That’s it may make sense to “de-risk” Goldman and other banks so that they do not pose a future risk to the system. If management (and shareholders) choose to stay in the riskier lines of business they can spin these operations off, removing these risky funds from the purview of the bank structure.
The hedge fund industry has seemingly escaped much in the way of additional regulation in the administration’s proposed legislation. Under the Obama plan hedge funds would be required to register with the SEC as investment advisers and provide additional position information, but beyond that they would operate as before.
Although hedge funds have escaped the worst of the financial crisis, that is not to say that hedge funds don’t have their own problems to deal with. Once investor redemptions are taken care of there is a whole host of outstanding issues. The first of which is the demise of the fund of fund. That structure is now being shunned by investors due to poor performance and the layering of fees on top of fees.

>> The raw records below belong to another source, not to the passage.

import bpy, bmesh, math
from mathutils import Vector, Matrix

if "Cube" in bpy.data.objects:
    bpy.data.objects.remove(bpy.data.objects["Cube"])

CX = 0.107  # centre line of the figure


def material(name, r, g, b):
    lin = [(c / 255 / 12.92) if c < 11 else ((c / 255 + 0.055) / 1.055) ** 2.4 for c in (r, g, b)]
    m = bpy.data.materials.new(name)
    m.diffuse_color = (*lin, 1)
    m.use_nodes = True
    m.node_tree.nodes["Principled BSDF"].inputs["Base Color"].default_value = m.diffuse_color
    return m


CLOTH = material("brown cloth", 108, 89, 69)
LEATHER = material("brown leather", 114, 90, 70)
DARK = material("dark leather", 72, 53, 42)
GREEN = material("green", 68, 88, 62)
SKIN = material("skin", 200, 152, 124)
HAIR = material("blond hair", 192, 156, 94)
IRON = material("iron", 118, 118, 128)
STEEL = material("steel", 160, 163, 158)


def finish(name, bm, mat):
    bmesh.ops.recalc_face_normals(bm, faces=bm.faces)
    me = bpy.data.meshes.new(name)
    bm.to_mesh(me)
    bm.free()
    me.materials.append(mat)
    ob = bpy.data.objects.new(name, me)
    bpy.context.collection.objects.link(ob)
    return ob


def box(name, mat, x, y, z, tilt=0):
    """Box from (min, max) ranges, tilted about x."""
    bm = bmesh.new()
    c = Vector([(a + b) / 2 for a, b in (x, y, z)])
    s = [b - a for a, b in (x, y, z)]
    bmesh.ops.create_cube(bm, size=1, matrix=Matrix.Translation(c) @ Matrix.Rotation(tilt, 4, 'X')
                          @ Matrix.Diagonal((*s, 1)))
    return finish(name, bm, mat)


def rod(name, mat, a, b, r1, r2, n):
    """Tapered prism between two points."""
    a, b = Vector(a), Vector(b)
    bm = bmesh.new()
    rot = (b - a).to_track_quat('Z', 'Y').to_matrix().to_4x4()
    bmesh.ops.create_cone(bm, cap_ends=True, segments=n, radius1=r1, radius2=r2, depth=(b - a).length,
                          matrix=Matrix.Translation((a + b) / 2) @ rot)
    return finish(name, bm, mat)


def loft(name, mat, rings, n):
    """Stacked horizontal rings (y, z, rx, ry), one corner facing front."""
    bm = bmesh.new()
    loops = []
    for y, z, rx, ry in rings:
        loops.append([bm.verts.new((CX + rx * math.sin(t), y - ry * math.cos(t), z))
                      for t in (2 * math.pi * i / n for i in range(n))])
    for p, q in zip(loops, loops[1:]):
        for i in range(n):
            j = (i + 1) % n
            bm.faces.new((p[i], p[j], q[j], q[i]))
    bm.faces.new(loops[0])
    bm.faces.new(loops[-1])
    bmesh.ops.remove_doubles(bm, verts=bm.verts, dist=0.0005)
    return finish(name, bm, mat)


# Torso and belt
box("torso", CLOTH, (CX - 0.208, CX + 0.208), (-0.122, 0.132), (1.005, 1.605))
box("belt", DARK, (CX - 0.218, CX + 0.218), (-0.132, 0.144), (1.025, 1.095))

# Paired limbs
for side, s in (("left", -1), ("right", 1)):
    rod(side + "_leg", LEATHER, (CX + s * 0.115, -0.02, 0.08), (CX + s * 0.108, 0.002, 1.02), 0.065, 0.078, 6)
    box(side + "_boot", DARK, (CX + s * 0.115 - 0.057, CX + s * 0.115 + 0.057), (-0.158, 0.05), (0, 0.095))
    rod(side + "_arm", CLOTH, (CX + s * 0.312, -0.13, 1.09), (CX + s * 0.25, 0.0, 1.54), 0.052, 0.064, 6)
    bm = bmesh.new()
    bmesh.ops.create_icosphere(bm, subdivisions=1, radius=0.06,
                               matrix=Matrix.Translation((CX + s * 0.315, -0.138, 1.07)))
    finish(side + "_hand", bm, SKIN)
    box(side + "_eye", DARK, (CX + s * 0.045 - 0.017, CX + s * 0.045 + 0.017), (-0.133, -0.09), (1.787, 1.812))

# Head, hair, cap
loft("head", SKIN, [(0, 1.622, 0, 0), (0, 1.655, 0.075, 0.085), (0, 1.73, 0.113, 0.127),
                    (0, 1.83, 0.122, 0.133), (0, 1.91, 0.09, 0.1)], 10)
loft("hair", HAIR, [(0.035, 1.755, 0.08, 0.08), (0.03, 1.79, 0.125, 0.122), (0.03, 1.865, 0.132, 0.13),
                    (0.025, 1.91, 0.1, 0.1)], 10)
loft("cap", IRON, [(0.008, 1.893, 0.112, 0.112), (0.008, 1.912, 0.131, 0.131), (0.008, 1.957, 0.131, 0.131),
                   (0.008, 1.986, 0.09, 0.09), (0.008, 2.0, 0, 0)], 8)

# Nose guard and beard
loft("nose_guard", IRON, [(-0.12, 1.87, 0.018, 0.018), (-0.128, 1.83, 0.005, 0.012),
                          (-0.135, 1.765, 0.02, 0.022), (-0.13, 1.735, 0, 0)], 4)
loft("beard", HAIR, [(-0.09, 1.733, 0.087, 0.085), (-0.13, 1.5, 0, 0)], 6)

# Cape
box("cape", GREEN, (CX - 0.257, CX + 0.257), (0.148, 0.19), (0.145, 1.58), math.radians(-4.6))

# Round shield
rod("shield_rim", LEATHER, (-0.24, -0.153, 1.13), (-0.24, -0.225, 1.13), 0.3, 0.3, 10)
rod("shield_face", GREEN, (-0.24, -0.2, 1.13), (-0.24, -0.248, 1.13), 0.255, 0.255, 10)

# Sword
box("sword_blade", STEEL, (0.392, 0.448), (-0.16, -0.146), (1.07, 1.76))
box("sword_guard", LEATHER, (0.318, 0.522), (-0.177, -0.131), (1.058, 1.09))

Speaking of fees, that may be the one area most in need of change. The standard fee structure of 2&20 seems generous in light of an interest rate environment of nearly 0% short-term yields and a 4% ten-year bond. In addition, incentive fees probably need to be calculated against some sort of benchmark that isn’t 0%. See this story by Cyrus Sanati at DealBook about a start-up hedge fund that is taking a new approach with lower fees and enhanced liquidity.
Hedge funds continue to close despite the seeming end of the financial crisis. That is in part because many funds are so far below their high water marks that they little chance of earning performance fees any time soon. Many of those managers re-open their funds to escape this trap. That is why people like high profile managers like John Meriwether and T. Boone Pickens continue to operate. While perplexing this an investor problem more than a hedge fund structure problem.
When you invest in a hedge fund you should recognize that this is a risky proposition. The hedge fund model, while bruised and in need of a bit of an overhaul, came through the crisis largely intact. The same cannot be said for large swaths of the rest of the financial services industry. Perhaps it is time we applied the lessons of hedge funds to the rest of the industry by clearly delineating those institutions that should be free of risk to the taxpayer and riskier firms like hedge funds that are clearly known to be at-risk investments.